= PROVIDED RECORDS =
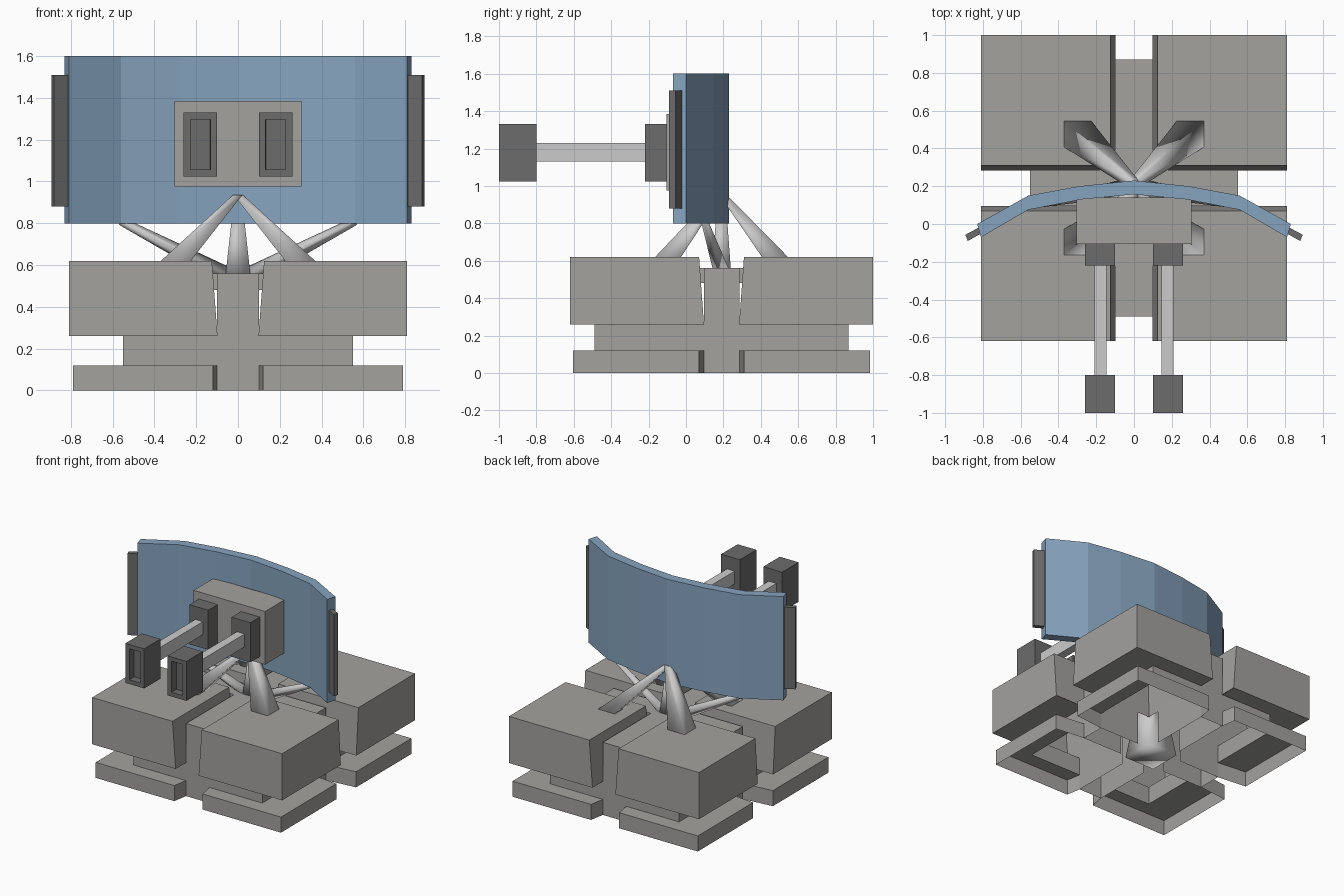
import bpy, bmesh
from mathutils import Vector

if "Cube" in bpy.data.objects:
    bpy.data.objects.remove(bpy.data.objects["Cube"])

CY = 0.19  # centre of the base along y


def build(name, verts, faces, smooth=False, mat=None):
    me = bpy.data.meshes.new(name)
    bm = bmesh.new()
    vs = [bm.verts.new(v) for v in verts]
    for f in faces:
        bm.faces.new([vs[i] for i in f])
    bmesh.ops.recalc_face_normals(bm, faces=bm.faces)
    for f in bm.faces:
        f.smooth = smooth
    bm.to_mesh(me)
    bm.free()
    ob = bpy.data.objects.new(name, me)
    bpy.context.collection.objects.link(ob)
    if mat:
        me.materials.append(mat)
    return ob


def loft(name, low, high, smooth=False, mat=None, bottom=True, top=True, closed=True):
    n = len(low)
    faces = [range(n)] * bottom + [range(n, 2 * n)] * top
    faces += [(i, (i + 1) % n, n + (i + 1) % n, n + i) for i in range(n if closed else n - 1)]
    return build(name, list(low) + list(high), faces, smooth, mat)


def prism(name, pts, z0, z1, mat=None, **kw):
    return loft(name, [(x, y, z0) for x, y in pts], [(x, y, z1) for x, y in pts], mat=mat, **kw)


def rect(x0, x1, y0, y1, z):
    return [(x0, y0, z), (x1, y0, z), (x1, y1, z), (x0, y1, z)]


def box(name, x0, x1, y0, y1, z0, z1, mat=None):
    return loft(name, rect(x0, x1, y0, y1, z0), rect(x0, x1, y0, y1, z1), mat=mat)


def strut(name, a, b, ra, rb, mat):
    a, b = Vector(a), Vector(b)
    u = (b - a).cross(Vector((0, 0, 1))).normalized()
    w = (b - a).cross(u).normalized()
    ring = lambda c, r: [c + u * r, c + w * r, c - u * r, c - w * r]
    return loft(name, ring(a, ra), ring(b, rb), True, mat)


def material(name, c):
    m = bpy.data.materials.new(name)
    m.diffuse_color = (*c, 1)
    m.use_nodes = True
    m.node_tree.nodes["Principled BSDF"].inputs["Base Color"].default_value = m.diffuse_color
    return m


blue = material("blue_armour", (0.24, 0.37, 0.52))
dark = material("dark_metal", (0.15, 0.15, 0.15))
stone = material("grey_body", (0.37, 0.36, 0.345))
light = material("light_metal", (0.55, 0.55, 0.55))

for sx in (-1, 1):
    for sy in (-1, 1):
        def flip(pts):
            return [(sx * p[0], CY + sy * p[1], *p[2:]) for p in pts]
        # hollow upper block with leaning inner walls, and its underside ledge
        loft("base_block", flip(rect(0.098, 0.81, 0.094, 0.81, 0.26)),
             flip(rect(0.125, 0.81, 0.12, 0.81, 0.62)), mat=stone, bottom=False)
        ledge = [(0.10, 0.68), (0.55, 0.68), (0.55, 0.095)]
        under = flip([(*p, 0.26) for p in ledge + [(0.81, 0.094), (0.81, 0.81), (0.098, 0.81)]])
        build("block_ledge", under, [range(6)], mat=stone)
        # recessed middle wall
        prism("middle_wall", flip(ledge), 0.12, 0.26, stone, bottom=False, top=False, closed=False)
        # hollow foot plate: outer skirt and flat top
        skirt = [(0.55, 0.095), (0.79, 0.12), (0.79, 0.795), (0.12, 0.795), (0.10, 0.68)]
        prism("foot_skirt", flip(skirt), 0, 0.12, stone, bottom=False, top=False, closed=False)
        build("foot_top", flip([(*p, 0.12) for p in skirt + [(0.55, 0.68)]]), [range(6)], mat=stone)
        # diagonal leg from block top to shield
        ay = 0.03 if sy > 0 else 0.04
        loft("diagonal_strut", flip(rect(0.23, 0.375, 0.22, 0.36, 0.615)),
             flip(rect(-0.02, 0.025, ay - 0.03, ay + 0.015, 0.935)), True, light)

# cross arms of the base, open toward the hub and below
for s in (-1, 1):
    arm_y = [(-0.10, CY + s * 0.2), (-0.10, CY + s * 0.68), (0.10, CY + s * 0.68), (0.10, CY + s * 0.2)]
    arm_x = [(s * 0.2, CY - 0.095), (s * 0.55, CY - 0.095), (s * 0.55, CY + 0.095), (s * 0.2, CY + 0.095)]
    for name, pts in (("cross_arm_long", arm_y), ("cross_arm_side", arm_x)):
        prism(name, pts, 0, 0.56, stone, bottom=False, closed=False)
a, b, c = 0.10, 0.095, 0.2
hub = [(c, b), (a, b), (a, c), (-a, c), (-a, b), (-c, b),
       (-c, -b), (-a, -b), (-a, -c), (a, -c), (a, -b), (c, -b)]
prism("cross_hub", [(x, y + CY) for x, y in hub], 0.48, 0.56, stone, bottom=False)

# central tapering post
loft("lower_post", rect(-0.13, 0.13, CY - 0.13, CY + 0.13, 0.01),
     rect(-0.055, 0.055, CY - 0.055, CY + 0.055, 0.56), True, light)
loft("upper_post", rect(-0.06, 0.06, CY - 0.05, CY + 0.05, 0.55),
     rect(-0.03, 0.03, CY - 0.03, CY + 0.03, 0.82), True, light)
for s in (-1, 1):
    strut("side_strut", (s * 0.05, CY, 0.545), (s * 0.56, 0.1, 0.81), 0.045, 0.02, light)

# curved shield
back = [(0.83, 0.0), (0.56, 0.15), (0.29, 0.20), (0, 0.23)]
front = [(0.81, -0.07), (0.56, 0.075), (0.28, 0.13), (0, 0.157)]
mir = lambda p: [(-x, y) for x, y in reversed(p[:-1])]
outline = back + mir(back) + (front + mir(front))[::-1]
prism("shield", outline, 0.8, 1.6, blue)

for s in (-1, 1):
    # side flap on the shield edge
    prism("side_flap", [(s * x, y) for x, y in
                        [(0.80, -0.045), (0.88, -0.09), (0.893, -0.057), (0.82, -0.018)]],
          0.88, 1.51, dark)
    # twin gun: breech, barrel and slotted muzzle
    x0, x1 = sorted((s * 0.1, s * 0.26))
    b0, b1 = sorted((s * 0.145, s * 0.21))
    box("barrel", b0, b1, -0.81, -0.2, 1.13, 1.23, light)
    for name, y0, y1 in (("breech", -0.22, -0.10), ("muzzle", -1.0, -0.80)):
        ob = box(name, x0, x1, y0, y1, 1.025, 1.33, dark)
        if name == "muzzle":
            bm = bmesh.new()
            bm.from_mesh(ob.data)
            bm.normal_update()
            f = min(bm.faces, key=lambda f: f.normal.y)
            bmesh.ops.inset_region(bm, faces=[f], thickness=0.046)
            bmesh.ops.inset_region(bm, faces=[f], thickness=0.0005)
            bmesh.ops.translate(bm, verts=f.verts, vec=(0, 0.06, 0))
            bm.to_mesh(ob.data)
            bm.free()

# gun mount
box("gun_mount", -0.305, 0.305, -0.105, 0.14, 0.975, 1.385, stone)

= WORK TO COMPLETE =
Leave the pictures out and set down the rest of the listing above exactly.

= YOUR SOLUTION =
import bpy, bmesh
from mathutils import Vector

if "Cube" in bpy.data.objects:
    bpy.data.objects.remove(bpy.data.objects["Cube"])

CY = 0.19  # centre of the base along y


def build(name, verts, faces, smooth=False, mat=None):
    me = bpy.data.meshes.new(name)
    bm = bmesh.new()
    vs = [bm.verts.new(v) for v in verts]
    for f in faces:
        bm.faces.new([vs[i] for i in f])
    bmesh.ops.recalc_face_normals(bm, faces=bm.faces)
    for f in bm.faces:
        f.smooth = smooth
    bm.to_mesh(me)
    bm.free()
    ob = bpy.data.objects.new(name, me)
    bpy.context.collection.objects.link(ob)
    if mat:
        me.materials.append(mat)
    return ob


def loft(name, low, high, smooth=False, mat=None, bottom=True, top=True, closed=True):
    n = len(low)
    faces = [range(n)] * bottom + [range(n, 2 * n)] * top
    faces += [(i, (i + 1) % n, n + (i + 1) % n, n + i) for i in range(n if closed else n - 1)]
    return build(name, list(low) + list(high), faces, smooth, mat)


def prism(name, pts, z0, z1, mat=None, **kw):
    return loft(name, [(x, y, z0) for x, y in pts], [(x, y, z1) for x, y in pts], mat=mat, **kw)


def rect(x0, x1, y0, y1, z):
    return [(x0, y0, z), (x1, y0, z), (x1, y1, z), (x0, y1, z)]


def box(name, x0, x1, y0, y1, z0, z1, mat=None):
    return loft(name, rect(x0, x1, y0, y1, z0), rect(x0, x1, y0, y1, z1), mat=mat)


def strut(name, a, b, ra, rb, mat):
    a, b = Vector(a), Vector(b)
    u = (b - a).cross(Vector((0, 0, 1))).normalized()
    w = (b - a).cross(u).normalized()
    ring = lambda c, r: [c + u * r, c + w * r, c - u * r, c - w * r]
    return loft(name, ring(a, ra), ring(b, rb), True, mat)


def material(name, c):
    m = bpy.data.materials.new(name)
    m.diffuse_color = (*c, 1)
    m.use_nodes = True
    m.node_tree.nodes["Principled BSDF"].inputs["Base Color"].default_value = m.diffuse_color
    return m


blue = material("blue_armour", (0.24, 0.37, 0.52))
dark = material("dark_metal", (0.15, 0.15, 0.15))
stone = material("grey_body", (0.37, 0.36, 0.345))
light = material("light_metal", (0.55, 0.55, 0.55))

for sx in (-1, 1):
    for sy in (-1, 1):
        def flip(pts):
            return [(sx * p[0], CY + sy * p[1], *p[2:]) for p in pts]
        # hollow upper block with leaning inner walls, and its underside ledge
        loft("base_block", flip(rect(0.098, 0.81, 0.094, 0.81, 0.26)),
             flip(rect(0.125, 0.81, 0.12, 0.81, 0.62)), mat=stone, bottom=False)
        ledge = [(0.10, 0.68), (0.55, 0.68), (0.55, 0.095)]
        under = flip([(*p, 0.26) for p in ledge + [(0.81, 0.094), (0.81, 0.81), (0.098, 0.81)]])
        build("block_ledge", under, [range(6)], mat=stone)
        # recessed middle wall
        prism("middle_wall", flip(ledge), 0.12, 0.26, stone, bottom=False, top=False, closed=False)
        # hollow foot plate: outer skirt and flat top
        skirt = [(0.55, 0.095), (0.79, 0.12), (0.79, 0.795), (0.12, 0.795), (0.10, 0.68)]
        prism("foot_skirt", flip(skirt), 0, 0.12, stone, bottom=False, top=False, closed=False)
        build("foot_top", flip([(*p, 0.12) for p in skirt + [(0.55, 0.68)]]), [range(6)], mat=stone)
        # diagonal leg from block top to shield
        ay = 0.03 if sy > 0 else 0.04
        loft("diagonal_strut", flip(rect(0.23, 0.375, 0.22, 0.36, 0.615)),
             flip(rect(-0.02, 0.025, ay - 0.03, ay + 0.015, 0.935)), True, light)

# cross arms of the base, open toward the hub and below
for s in (-1, 1):
    arm_y = [(-0.10, CY + s * 0.2), (-0.10, CY + s * 0.68), (0.10, CY + s * 0.68), (0.10, CY + s * 0.2)]
    arm_x = [(s * 0.2, CY - 0.095), (s * 0.55, CY - 0.095), (s * 0.55, CY + 0.095), (s * 0.2, CY + 0.095)]
    for name, pts in (("cross_arm_long", arm_y), ("cross_arm_side", arm_x)):
        prism(name, pts, 0, 0.56, stone, bottom=False, closed=False)
a, b, c = 0.10, 0.095, 0.2
hub = [(c, b), (a, b), (a, c), (-a, c), (-a, b), (-c, b),
       (-c, -b), (-a, -b), (-a, -c), (a, -c), (a, -b), (c, -b)]
prism("cross_hub", [(x, y + CY) for x, y in hub], 0.48, 0.56, stone, bottom=False)

# central tapering post
loft("lower_post", rect(-0.13, 0.13, CY - 0.13, CY + 0.13, 0.01),
     rect(-0.055, 0.055, CY - 0.055, CY + 0.055, 0.56), True, light)
loft("upper_post", rect(-0.06, 0.06, CY - 0.05, CY + 0.05, 0.55),
     rect(-0.03, 0.03, CY - 0.03, CY + 0.03, 0.82), True, light)
for s in (-1, 1):
    strut("side_strut", (s * 0.05, CY, 0.545), (s * 0.56, 0.1, 0.81), 0.045, 0.02, light)

# curved shield
back = [(0.83, 0.0), (0.56, 0.15), (0.29, 0.20), (0, 0.23)]
front = [(0.81, -0.07), (0.56, 0.075), (0.28, 0.13), (0, 0.157)]
mir = lambda p: [(-x, y) for x, y in reversed(p[:-1])]
outline = back + mir(back) + (front + mir(front))[::-1]
prism("shield", outline, 0.8, 1.6, blue)

for s in (-1, 1):
    # side flap on the shield edge
    prism("side_flap", [(s * x, y) for x, y in
                        [(0.80, -0.045), (0.88, -0.09), (0.893, -0.057), (0.82, -0.018)]],
          0.88, 1.51, dark)
    # twin gun: breech, barrel and slotted muzzle
    x0, x1 = sorted((s * 0.1, s * 0.26))
    b0, b1 = sorted((s * 0.145, s * 0.21))
    box("barrel", b0, b1, -0.81, -0.2, 1.13, 1.23, light)
    for name, y0, y1 in (("breech", -0.22, -0.10), ("muzzle", -1.0, -0.80)):
        ob = box(name, x0, x1, y0, y1, 1.025, 1.33, dark)
        if name == "muzzle":
            bm = bmesh.new()
            bm.from_mesh(ob.data)
            bm.normal_update()
            f = min(bm.faces, key=lambda f: f.normal.y)
            bmesh.ops.inset_region(bm, faces=[f], thickness=0.046)
            bmesh.ops.inset_region(bm, faces=[f], thickness=0.0005)
            bmesh.ops.translate(bm, verts=f.verts, vec=(0, 0.06, 0))
            bm.to_mesh(ob.data)
            bm.free()

# gun mount
box("gun_mount", -0.305, 0.305, -0.105, 0.14, 0.975, 1.385, stone)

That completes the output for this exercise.